I am feeling fine and glad I am able to do and do my share, and when in the trenches, I will always think of the ones behind...I hope Mother can stand it alright...I am keeping myself clean from women and whiskey so I can have good health and stand some hardships.
In the letter after his first experience on the battlefield he said,
I was just down and had a bath--the first time we have had a chance for one month--I feel so good to get clean....Last night I had a shave and washed my face and hands for the first time in ten days. We do well to get water to drink, say nothing about washing when on the line...if you heard the big guns shoot a few times you would think it was hell instead of war, but since war is hell, there is no difference...

Velma connected us to Sheldon Axelson's history, which connected us to World War I and that Sheldon was in on the bitterest fighting in that war which happened the last few days in the Argonne Forest in France, soon after the Armistice was signed and the war was over. This connection reminded us that war so long ago and so far away had an impact on Emery County and then we ran into another connection:

Orlan Mortensen driving a CCC truck 1936
A couple of years later we were interviewing Orlan Mortensen in Ferron about his experiences in the CCC (Civilian Conservation Corps.) In the process he asked a favor of the interviewer, Trinadee, concerning a memory from his childhood. He said that when he was a young boy living in Elmo, there was a soldier that was killed on the last days of World War I. He remembered that there was a procession going down the street for this soldier's funeral. There were beautiful, white horses pulling a wagon with his casket on it draped with a flag and most of the town following it. It was a spectacular sight in his memory. He knew the man's name was Sheldon Axelson, and he had seen his headstone and knew when he was killed, but he didn't know when the soldier was brought home to be buried. He wondered if we could research that date for him. He knew that it took a while to get the bodies of soldiers home from the war for burial back in WWI. He had often wondered about Sheldon as a person, and also wondered how old he, Orlan, was when this funeral parade was set into his memory.
Memorial Services in Elmo April 6, 1919  for Sheldon Axelson.
"A large crowd attended, many from neighboring towns."
When my assistant Trinadee told me his request, I immediately remembered Velma Allred's story about her uncle who had died during WWI and was buried in Elmo. We found his death date and began researching in the newspapers to find his burial date. We found the article telling exactly when he came home and a little bit about the event! We are always excited when we find information people are seeking. We copied the newspaper article for him; contacted Velma and asked if she were interested in talking with him about her uncle. She was so happy to talk to someone who wanted to know someone who remembered anything about her Uncle Sheldon funeral! We took him the article and that answered his questions. He realized from the date of burial, that he had only been three years old when he was so impressed with Sheldon's funeral procession. We connected him with Velma,and they talked about Sheldon.She was thrilled to hear his memory of the matched pair of white horses and the beautiful wagon. She had not been told those details.

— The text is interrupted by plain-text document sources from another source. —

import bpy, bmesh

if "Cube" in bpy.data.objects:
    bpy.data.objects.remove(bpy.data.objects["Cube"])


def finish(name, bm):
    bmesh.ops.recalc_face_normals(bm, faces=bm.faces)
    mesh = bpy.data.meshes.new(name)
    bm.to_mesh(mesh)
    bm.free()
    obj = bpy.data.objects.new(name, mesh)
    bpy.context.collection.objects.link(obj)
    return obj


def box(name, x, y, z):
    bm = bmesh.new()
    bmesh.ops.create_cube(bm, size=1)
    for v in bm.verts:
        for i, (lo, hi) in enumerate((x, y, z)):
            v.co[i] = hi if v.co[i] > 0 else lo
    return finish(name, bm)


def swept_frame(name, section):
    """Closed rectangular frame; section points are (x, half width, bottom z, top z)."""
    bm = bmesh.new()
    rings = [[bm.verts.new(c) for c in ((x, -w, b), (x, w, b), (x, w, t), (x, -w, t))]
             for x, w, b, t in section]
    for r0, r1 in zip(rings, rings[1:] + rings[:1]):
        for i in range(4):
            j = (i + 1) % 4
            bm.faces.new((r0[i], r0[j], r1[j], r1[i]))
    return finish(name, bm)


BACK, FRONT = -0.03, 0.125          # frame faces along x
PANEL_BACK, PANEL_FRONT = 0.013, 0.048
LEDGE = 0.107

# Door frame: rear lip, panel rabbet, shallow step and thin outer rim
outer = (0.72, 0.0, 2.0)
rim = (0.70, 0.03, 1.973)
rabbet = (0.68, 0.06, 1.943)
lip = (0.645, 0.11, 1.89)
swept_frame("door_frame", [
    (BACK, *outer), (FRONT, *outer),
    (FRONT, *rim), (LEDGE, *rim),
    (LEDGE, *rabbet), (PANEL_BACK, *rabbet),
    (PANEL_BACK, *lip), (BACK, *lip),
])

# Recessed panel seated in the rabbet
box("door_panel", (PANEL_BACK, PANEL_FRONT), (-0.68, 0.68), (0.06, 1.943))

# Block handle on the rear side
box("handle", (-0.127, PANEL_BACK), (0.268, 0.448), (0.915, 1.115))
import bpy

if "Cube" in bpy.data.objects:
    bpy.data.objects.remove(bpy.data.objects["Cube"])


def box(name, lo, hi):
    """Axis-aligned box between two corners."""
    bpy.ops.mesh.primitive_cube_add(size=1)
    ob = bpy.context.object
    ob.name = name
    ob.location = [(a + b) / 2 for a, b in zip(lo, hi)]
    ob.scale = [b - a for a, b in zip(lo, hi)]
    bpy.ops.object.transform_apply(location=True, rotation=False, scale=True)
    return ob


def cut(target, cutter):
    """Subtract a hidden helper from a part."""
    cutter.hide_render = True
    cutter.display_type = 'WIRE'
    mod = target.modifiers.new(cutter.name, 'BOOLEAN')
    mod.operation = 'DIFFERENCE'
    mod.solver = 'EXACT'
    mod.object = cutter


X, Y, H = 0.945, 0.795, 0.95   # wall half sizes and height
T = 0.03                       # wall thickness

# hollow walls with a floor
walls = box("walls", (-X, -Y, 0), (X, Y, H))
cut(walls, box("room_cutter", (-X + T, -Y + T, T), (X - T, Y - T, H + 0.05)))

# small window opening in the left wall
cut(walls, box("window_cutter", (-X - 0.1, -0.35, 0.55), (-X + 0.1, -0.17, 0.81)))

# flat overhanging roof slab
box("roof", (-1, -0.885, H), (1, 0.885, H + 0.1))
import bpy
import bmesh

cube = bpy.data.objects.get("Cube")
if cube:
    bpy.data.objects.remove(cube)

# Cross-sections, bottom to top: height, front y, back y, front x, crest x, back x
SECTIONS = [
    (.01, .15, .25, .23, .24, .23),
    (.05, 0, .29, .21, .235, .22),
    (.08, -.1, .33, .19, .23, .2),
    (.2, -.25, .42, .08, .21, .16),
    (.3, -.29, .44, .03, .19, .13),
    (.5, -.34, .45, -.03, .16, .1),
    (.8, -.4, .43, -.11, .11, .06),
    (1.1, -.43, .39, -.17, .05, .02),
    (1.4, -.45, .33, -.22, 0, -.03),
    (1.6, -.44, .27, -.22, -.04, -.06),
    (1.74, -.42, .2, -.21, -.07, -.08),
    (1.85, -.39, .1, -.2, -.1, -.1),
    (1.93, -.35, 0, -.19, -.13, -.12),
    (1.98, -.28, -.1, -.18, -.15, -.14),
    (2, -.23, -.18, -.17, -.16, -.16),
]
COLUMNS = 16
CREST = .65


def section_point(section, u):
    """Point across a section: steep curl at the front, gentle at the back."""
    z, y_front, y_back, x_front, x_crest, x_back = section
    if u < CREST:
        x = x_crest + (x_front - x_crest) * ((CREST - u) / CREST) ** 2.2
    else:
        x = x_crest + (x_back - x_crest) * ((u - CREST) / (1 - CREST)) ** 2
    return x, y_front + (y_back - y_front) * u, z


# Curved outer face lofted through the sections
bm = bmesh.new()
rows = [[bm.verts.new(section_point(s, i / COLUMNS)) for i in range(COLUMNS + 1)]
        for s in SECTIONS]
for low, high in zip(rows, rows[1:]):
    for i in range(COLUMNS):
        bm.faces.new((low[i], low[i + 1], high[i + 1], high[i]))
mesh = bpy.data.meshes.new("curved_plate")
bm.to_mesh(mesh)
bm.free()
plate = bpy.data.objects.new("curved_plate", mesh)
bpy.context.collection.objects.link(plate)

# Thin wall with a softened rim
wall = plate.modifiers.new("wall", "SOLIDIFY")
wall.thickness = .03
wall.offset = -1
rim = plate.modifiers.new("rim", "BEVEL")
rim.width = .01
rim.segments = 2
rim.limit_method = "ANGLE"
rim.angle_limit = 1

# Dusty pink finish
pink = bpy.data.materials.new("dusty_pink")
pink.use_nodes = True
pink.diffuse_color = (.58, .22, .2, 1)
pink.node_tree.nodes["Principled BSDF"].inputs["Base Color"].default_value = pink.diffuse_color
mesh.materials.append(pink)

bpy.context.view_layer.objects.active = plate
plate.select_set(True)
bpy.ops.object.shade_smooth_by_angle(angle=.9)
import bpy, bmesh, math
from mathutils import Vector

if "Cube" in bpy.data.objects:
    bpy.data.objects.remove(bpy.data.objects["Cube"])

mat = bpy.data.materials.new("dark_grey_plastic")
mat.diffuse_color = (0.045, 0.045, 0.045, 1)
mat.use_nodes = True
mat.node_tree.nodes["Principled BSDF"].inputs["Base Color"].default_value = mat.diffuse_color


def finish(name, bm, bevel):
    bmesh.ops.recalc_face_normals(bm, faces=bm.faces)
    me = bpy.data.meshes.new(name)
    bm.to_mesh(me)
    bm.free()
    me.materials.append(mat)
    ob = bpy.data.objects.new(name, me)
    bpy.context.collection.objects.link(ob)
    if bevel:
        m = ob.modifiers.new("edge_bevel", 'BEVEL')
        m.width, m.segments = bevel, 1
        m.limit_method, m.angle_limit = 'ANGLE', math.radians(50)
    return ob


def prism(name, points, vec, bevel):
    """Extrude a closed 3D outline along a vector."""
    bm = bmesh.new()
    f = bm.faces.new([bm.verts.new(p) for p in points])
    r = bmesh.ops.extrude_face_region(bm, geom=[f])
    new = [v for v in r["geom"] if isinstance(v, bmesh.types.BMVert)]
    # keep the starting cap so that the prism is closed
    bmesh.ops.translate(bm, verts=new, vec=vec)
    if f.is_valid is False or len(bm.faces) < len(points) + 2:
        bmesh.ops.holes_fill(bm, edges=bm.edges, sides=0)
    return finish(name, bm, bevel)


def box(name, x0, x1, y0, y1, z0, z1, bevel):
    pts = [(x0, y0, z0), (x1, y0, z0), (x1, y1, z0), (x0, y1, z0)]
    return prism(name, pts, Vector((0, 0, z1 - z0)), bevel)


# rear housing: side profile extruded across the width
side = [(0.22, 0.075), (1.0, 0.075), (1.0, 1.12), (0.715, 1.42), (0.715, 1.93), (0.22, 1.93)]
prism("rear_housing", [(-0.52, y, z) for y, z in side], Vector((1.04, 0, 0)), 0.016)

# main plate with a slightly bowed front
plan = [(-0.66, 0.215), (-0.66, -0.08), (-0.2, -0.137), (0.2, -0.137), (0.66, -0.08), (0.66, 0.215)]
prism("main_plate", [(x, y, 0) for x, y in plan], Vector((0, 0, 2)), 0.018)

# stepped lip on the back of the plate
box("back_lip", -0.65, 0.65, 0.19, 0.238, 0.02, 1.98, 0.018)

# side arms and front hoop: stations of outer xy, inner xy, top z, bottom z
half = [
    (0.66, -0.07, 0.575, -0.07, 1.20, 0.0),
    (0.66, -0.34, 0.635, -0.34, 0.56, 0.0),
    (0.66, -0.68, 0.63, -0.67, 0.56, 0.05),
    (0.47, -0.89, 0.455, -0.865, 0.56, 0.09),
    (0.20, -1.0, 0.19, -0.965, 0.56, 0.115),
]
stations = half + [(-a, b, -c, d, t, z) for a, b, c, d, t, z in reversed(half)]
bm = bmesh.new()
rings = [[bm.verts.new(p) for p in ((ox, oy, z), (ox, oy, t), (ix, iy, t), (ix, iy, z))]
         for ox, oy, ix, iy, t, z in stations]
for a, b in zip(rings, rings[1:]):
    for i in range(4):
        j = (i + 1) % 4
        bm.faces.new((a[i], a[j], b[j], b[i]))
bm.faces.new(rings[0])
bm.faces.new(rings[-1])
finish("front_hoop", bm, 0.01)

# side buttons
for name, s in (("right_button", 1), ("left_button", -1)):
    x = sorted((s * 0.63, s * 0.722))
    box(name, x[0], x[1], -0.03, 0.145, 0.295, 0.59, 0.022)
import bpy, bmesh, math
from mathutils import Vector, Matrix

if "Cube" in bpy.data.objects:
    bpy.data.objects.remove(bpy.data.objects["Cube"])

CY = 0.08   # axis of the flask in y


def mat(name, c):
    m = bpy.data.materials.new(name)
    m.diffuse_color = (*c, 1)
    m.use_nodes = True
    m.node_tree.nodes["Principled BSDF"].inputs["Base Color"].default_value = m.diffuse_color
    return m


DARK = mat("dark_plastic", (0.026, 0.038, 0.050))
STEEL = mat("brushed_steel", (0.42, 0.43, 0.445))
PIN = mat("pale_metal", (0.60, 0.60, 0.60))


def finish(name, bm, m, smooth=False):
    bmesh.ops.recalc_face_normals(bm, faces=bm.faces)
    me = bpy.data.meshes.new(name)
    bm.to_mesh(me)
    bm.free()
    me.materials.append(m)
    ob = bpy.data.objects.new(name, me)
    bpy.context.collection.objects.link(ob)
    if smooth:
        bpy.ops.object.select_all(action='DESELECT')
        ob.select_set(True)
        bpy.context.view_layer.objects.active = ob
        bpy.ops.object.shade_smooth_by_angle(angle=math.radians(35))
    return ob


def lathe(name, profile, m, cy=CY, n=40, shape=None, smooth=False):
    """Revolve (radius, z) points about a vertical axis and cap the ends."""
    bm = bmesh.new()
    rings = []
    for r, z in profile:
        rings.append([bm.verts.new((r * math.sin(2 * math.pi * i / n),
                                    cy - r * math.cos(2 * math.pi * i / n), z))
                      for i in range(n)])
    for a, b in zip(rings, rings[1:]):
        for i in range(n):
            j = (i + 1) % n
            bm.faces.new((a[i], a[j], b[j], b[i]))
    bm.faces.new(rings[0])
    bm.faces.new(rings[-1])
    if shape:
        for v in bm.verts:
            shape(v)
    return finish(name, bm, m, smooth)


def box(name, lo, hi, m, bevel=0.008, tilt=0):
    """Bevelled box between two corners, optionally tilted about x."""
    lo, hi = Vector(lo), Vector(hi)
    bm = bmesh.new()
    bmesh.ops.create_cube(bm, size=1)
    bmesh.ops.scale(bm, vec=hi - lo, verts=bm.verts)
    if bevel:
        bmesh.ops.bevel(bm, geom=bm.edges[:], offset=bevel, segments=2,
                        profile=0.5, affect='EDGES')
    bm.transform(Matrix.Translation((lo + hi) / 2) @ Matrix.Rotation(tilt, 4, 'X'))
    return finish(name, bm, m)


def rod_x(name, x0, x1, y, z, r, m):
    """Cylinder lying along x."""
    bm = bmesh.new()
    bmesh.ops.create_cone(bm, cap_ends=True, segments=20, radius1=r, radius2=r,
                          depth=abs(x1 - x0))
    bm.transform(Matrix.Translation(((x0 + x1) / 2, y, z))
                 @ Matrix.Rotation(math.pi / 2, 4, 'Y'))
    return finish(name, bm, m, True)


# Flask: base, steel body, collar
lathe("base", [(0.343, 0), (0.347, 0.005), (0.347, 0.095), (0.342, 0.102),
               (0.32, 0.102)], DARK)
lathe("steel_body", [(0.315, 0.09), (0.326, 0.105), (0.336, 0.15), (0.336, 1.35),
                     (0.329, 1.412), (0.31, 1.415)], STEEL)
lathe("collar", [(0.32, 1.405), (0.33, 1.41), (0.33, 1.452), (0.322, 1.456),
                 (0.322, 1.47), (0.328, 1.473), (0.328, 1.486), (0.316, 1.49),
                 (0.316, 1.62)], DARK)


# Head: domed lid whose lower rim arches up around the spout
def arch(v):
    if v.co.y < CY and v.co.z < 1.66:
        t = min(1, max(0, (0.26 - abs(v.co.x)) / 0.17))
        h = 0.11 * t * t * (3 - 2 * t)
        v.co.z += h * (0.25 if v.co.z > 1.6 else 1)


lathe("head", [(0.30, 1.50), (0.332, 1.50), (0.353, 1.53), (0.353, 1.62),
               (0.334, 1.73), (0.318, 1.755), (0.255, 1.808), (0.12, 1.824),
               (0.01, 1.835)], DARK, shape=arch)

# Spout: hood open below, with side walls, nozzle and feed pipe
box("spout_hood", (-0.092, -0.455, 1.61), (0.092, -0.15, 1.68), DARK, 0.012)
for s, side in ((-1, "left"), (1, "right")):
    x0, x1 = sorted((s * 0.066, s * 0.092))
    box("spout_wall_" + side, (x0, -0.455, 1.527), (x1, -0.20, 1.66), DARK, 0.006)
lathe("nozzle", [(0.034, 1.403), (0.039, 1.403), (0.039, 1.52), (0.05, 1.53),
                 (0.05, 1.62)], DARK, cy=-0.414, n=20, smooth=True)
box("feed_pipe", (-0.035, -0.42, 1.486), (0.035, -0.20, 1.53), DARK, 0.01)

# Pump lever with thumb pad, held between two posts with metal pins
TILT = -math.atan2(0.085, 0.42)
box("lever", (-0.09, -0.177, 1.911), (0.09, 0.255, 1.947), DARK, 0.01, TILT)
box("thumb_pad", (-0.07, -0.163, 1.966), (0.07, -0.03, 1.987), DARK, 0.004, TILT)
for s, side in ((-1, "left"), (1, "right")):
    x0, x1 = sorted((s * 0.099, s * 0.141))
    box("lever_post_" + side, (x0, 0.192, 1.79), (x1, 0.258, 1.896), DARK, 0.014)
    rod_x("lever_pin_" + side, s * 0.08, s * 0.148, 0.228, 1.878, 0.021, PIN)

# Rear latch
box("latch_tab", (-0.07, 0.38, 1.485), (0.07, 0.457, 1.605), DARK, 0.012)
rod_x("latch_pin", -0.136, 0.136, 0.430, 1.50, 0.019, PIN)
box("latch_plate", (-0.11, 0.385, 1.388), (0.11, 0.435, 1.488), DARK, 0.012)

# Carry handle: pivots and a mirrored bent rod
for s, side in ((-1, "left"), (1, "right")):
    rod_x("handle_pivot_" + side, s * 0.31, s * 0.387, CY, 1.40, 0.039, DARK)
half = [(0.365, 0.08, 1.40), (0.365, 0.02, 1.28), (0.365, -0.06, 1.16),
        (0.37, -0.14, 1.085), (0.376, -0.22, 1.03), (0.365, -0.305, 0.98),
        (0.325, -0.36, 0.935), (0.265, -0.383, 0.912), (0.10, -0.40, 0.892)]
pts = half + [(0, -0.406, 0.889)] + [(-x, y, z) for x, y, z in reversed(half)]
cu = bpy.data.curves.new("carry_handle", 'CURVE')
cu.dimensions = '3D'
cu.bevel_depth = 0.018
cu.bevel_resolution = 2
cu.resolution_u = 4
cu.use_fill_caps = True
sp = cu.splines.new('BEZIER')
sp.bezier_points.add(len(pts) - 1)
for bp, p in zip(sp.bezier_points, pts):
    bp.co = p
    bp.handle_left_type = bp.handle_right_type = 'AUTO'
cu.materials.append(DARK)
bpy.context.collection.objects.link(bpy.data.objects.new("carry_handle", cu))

Both people brought new elements to our county archives, and the connections to other histories expanded our interests and our fundamental historical value to the community.

1 comment: